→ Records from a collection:

*** Begin section ***

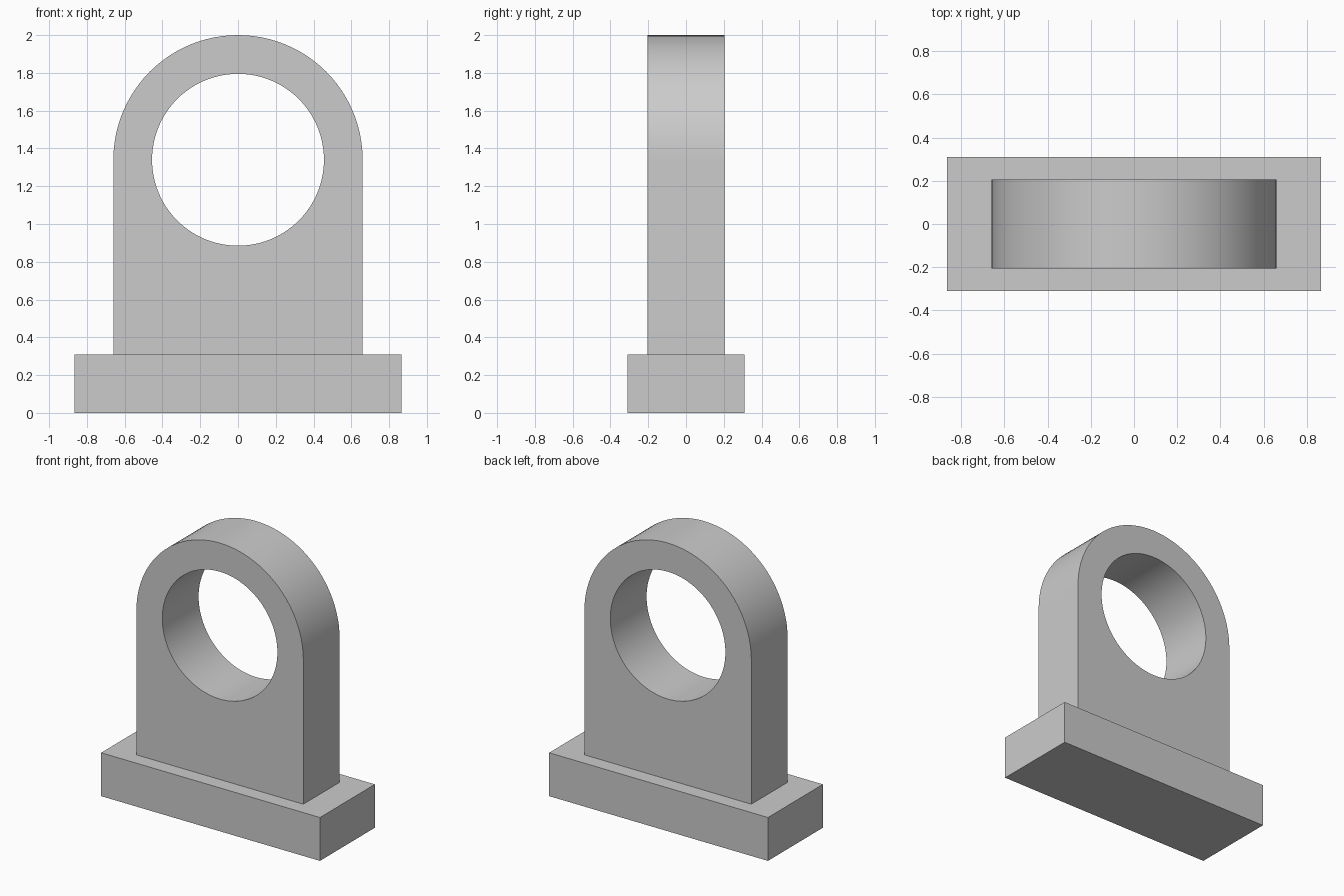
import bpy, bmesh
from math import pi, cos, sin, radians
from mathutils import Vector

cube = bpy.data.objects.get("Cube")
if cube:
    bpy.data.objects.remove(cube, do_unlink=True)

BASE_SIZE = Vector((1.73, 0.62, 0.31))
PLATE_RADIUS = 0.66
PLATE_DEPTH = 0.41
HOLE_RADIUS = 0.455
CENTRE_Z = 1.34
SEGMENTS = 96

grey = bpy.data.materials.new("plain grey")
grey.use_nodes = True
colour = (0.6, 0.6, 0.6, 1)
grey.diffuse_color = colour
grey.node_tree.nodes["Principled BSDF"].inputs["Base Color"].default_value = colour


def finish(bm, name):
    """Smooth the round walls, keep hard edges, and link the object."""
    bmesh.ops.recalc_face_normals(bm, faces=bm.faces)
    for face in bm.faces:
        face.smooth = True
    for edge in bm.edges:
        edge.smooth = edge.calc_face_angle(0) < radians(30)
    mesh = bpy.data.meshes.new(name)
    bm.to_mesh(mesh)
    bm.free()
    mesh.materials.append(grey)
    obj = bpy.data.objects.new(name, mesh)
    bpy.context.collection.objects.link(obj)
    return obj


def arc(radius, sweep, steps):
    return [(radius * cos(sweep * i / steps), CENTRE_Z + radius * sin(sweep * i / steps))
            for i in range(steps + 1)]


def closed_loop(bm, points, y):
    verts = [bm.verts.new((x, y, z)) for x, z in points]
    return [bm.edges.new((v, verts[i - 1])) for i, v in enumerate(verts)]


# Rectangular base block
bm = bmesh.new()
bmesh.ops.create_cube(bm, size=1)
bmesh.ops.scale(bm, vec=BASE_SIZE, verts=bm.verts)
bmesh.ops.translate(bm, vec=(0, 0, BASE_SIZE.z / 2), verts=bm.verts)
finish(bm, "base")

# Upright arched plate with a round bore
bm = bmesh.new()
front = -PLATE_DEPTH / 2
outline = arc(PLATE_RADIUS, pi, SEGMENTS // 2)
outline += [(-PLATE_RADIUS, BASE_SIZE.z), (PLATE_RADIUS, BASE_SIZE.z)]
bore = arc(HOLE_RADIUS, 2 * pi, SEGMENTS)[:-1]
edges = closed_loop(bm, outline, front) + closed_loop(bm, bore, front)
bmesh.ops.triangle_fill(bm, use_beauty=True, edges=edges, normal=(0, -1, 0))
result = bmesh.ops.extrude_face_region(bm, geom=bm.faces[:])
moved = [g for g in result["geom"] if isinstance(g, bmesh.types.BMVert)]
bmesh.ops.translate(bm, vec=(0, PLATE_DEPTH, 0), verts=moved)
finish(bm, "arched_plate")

*** End section ***

→ What to work on: Write the data out again exactly, but without its images.

→ Written response:
import bpy, bmesh
from math import pi, cos, sin, radians
from mathutils import Vector

cube = bpy.data.objects.get("Cube")
if cube:
    bpy.data.objects.remove(cube, do_unlink=True)

BASE_SIZE = Vector((1.73, 0.62, 0.31))
PLATE_RADIUS = 0.66
PLATE_DEPTH = 0.41
HOLE_RADIUS = 0.455
CENTRE_Z = 1.34
SEGMENTS = 96

grey = bpy.data.materials.new("plain grey")
grey.use_nodes = True
colour = (0.6, 0.6, 0.6, 1)
grey.diffuse_color = colour
grey.node_tree.nodes["Principled BSDF"].inputs["Base Color"].default_value = colour


def finish(bm, name):
    """Smooth the round walls, keep hard edges, and link the object."""
    bmesh.ops.recalc_face_normals(bm, faces=bm.faces)
    for face in bm.faces:
        face.smooth = True
    for edge in bm.edges:
        edge.smooth = edge.calc_face_angle(0) < radians(30)
    mesh = bpy.data.meshes.new(name)
    bm.to_mesh(mesh)
    bm.free()
    mesh.materials.append(grey)
    obj = bpy.data.objects.new(name, mesh)
    bpy.context.collection.objects.link(obj)
    return obj


def arc(radius, sweep, steps):
    return [(radius * cos(sweep * i / steps), CENTRE_Z + radius * sin(sweep * i / steps))
            for i in range(steps + 1)]


def closed_loop(bm, points, y):
    verts = [bm.verts.new((x, y, z)) for x, z in points]
    return [bm.edges.new((v, verts[i - 1])) for i, v in enumerate(verts)]


# Rectangular base block
bm = bmesh.new()
bmesh.ops.create_cube(bm, size=1)
bmesh.ops.scale(bm, vec=BASE_SIZE, verts=bm.verts)
bmesh.ops.translate(bm, vec=(0, 0, BASE_SIZE.z / 2), verts=bm.verts)
finish(bm, "base")

# Upright arched plate with a round bore
bm = bmesh.new()
front = -PLATE_DEPTH / 2
outline = arc(PLATE_RADIUS, pi, SEGMENTS // 2)
outline += [(-PLATE_RADIUS, BASE_SIZE.z), (PLATE_RADIUS, BASE_SIZE.z)]
bore = arc(HOLE_RADIUS, 2 * pi, SEGMENTS)[:-1]
edges = closed_loop(bm, outline, front) + closed_loop(bm, bore, front)
bmesh.ops.triangle_fill(bm, use_beauty=True, edges=edges, normal=(0, -1, 0))
result = bmesh.ops.extrude_face_region(bm, geom=bm.faces[:])
moved = [g for g in result["geom"] if isinstance(g, bmesh.types.BMVert)]
bmesh.ops.translate(bm, vec=(0, PLATE_DEPTH, 0), verts=moved)
finish(bm, "arched_plate")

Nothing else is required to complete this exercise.